== Records to use

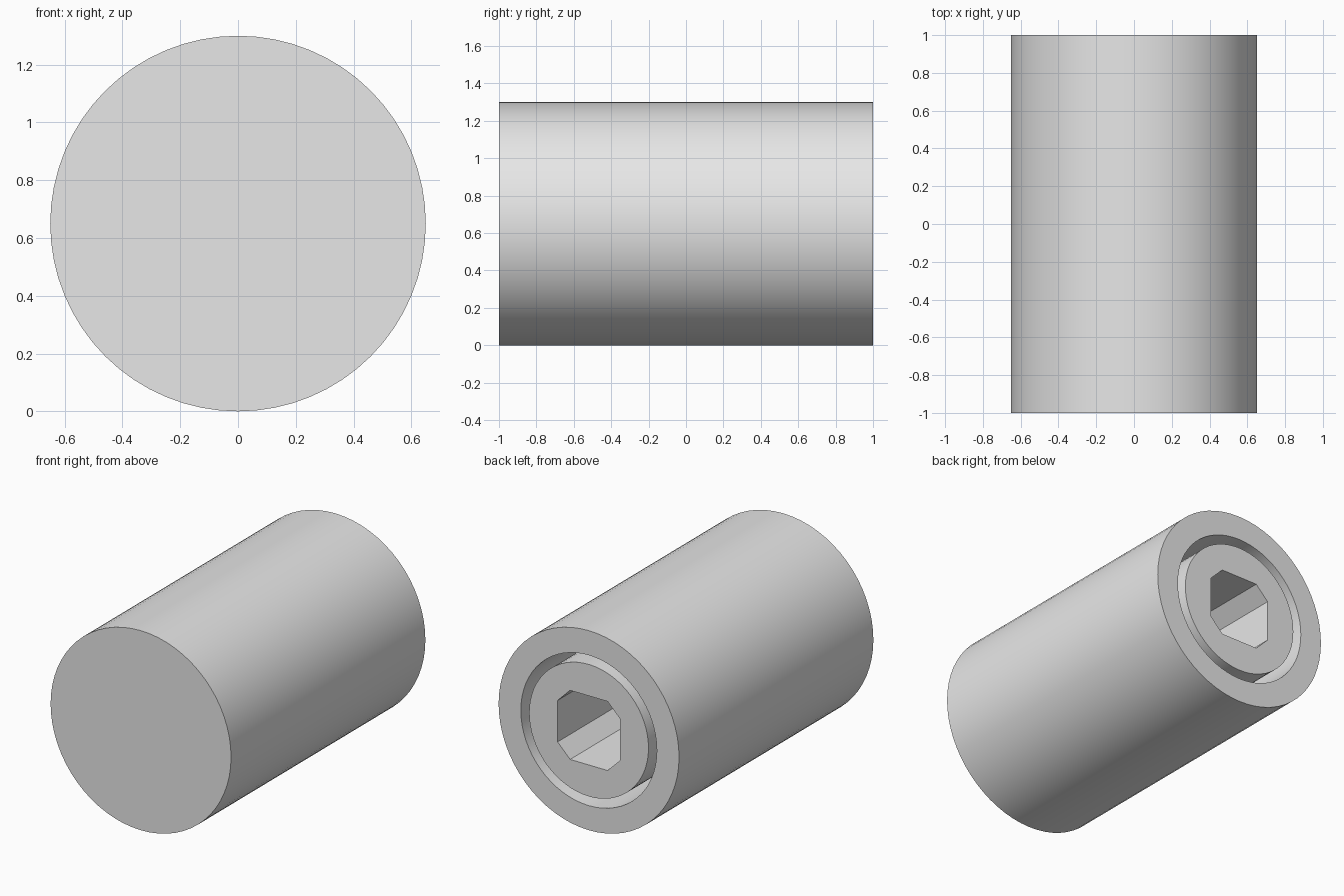
import bpy
import bmesh
import math

if "Cube" in bpy.data.objects:
    bpy.data.objects.remove(bpy.data.objects["Cube"], do_unlink=True)

SIDES = 64
RADIUS, BORE, PLUG = 0.65, 0.49, 0.43
SOCKET, CORNER = 0.225, 0.135       # half width, half length of its long sides
FRONT, BACK, FLOOR = -1.0, 1.0, -0.6

grey = bpy.data.materials.new("plain_grey")
grey.use_nodes = True
grey.diffuse_color = (0.8, 0.8, 0.8, 1)
grey.node_tree.nodes["Principled BSDF"].inputs["Base Color"].default_value = (0.8, 0.8, 0.8, 1)

bm = bmesh.new()


def circle(radius):
    angles = [2 * math.pi * i / SIDES for i in range(SIDES)]
    return [(radius * math.cos(a), radius * math.sin(a)) for a in angles]


def ring(outline, y):
    """Verts of an x/z outline at depth y, raised to rest on the ground."""
    return [bm.verts.new((x, y, z + RADIUS)) for x, z in outline]


def skin(rings):
    """Quads between successive rings."""
    for a, b in zip(rings, rings[1:]):
        n = len(a)
        for i in range(n):
            j = (i + 1) % n
            bm.faces.new((a[i], a[j], b[j], b[i]))


def edges_of(loop):
    return [bm.edges.get((v, loop[i - 1])) for i, v in enumerate(loop)]


# Outer wall, back rim, ring-shaped gap and central plug
steps = [(RADIUS, FRONT), (RADIUS, BACK), (BORE, BACK),
         (BORE, FLOOR), (PLUG, FLOOR), (PLUG, BACK)]
rings = [ring(circle(r), y) for r, y in steps]
skin(rings)
bm.faces.new(rings[0])

# Square socket with cut corners
s, c = SOCKET, CORNER
octagon = [(s, -c), (s, c), (c, s), (-c, s), (-s, c), (-s, -c), (-c, -s), (c, -s)]
mouth, bottom = ring(octagon, BACK), ring(octagon, FLOOR)
skin([mouth, bottom])
bm.faces.new(bottom)

# Plug end face around the socket
bmesh.ops.triangle_fill(bm, use_beauty=True, use_dissolve=False,
                        edges=edges_of(rings[-1]) + edges_of(mouth))
bmesh.ops.recalc_face_normals(bm, faces=bm.faces[:])

mesh = bpy.data.meshes.new("socketed_cylinder")
bm.to_mesh(mesh)
bm.free()
mesh.materials.append(grey)
body = bpy.data.objects.new("socketed_cylinder", mesh)
bpy.context.collection.objects.link(body)

bpy.ops.object.select_all(action="DESELECT")
body.select_set(True)
bpy.context.view_layer.objects.active = body
bpy.ops.object.shade_smooth_by_angle(angle=math.radians(30))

====

Determine how many lines of the listing above include the word "rings", then write only that number.

7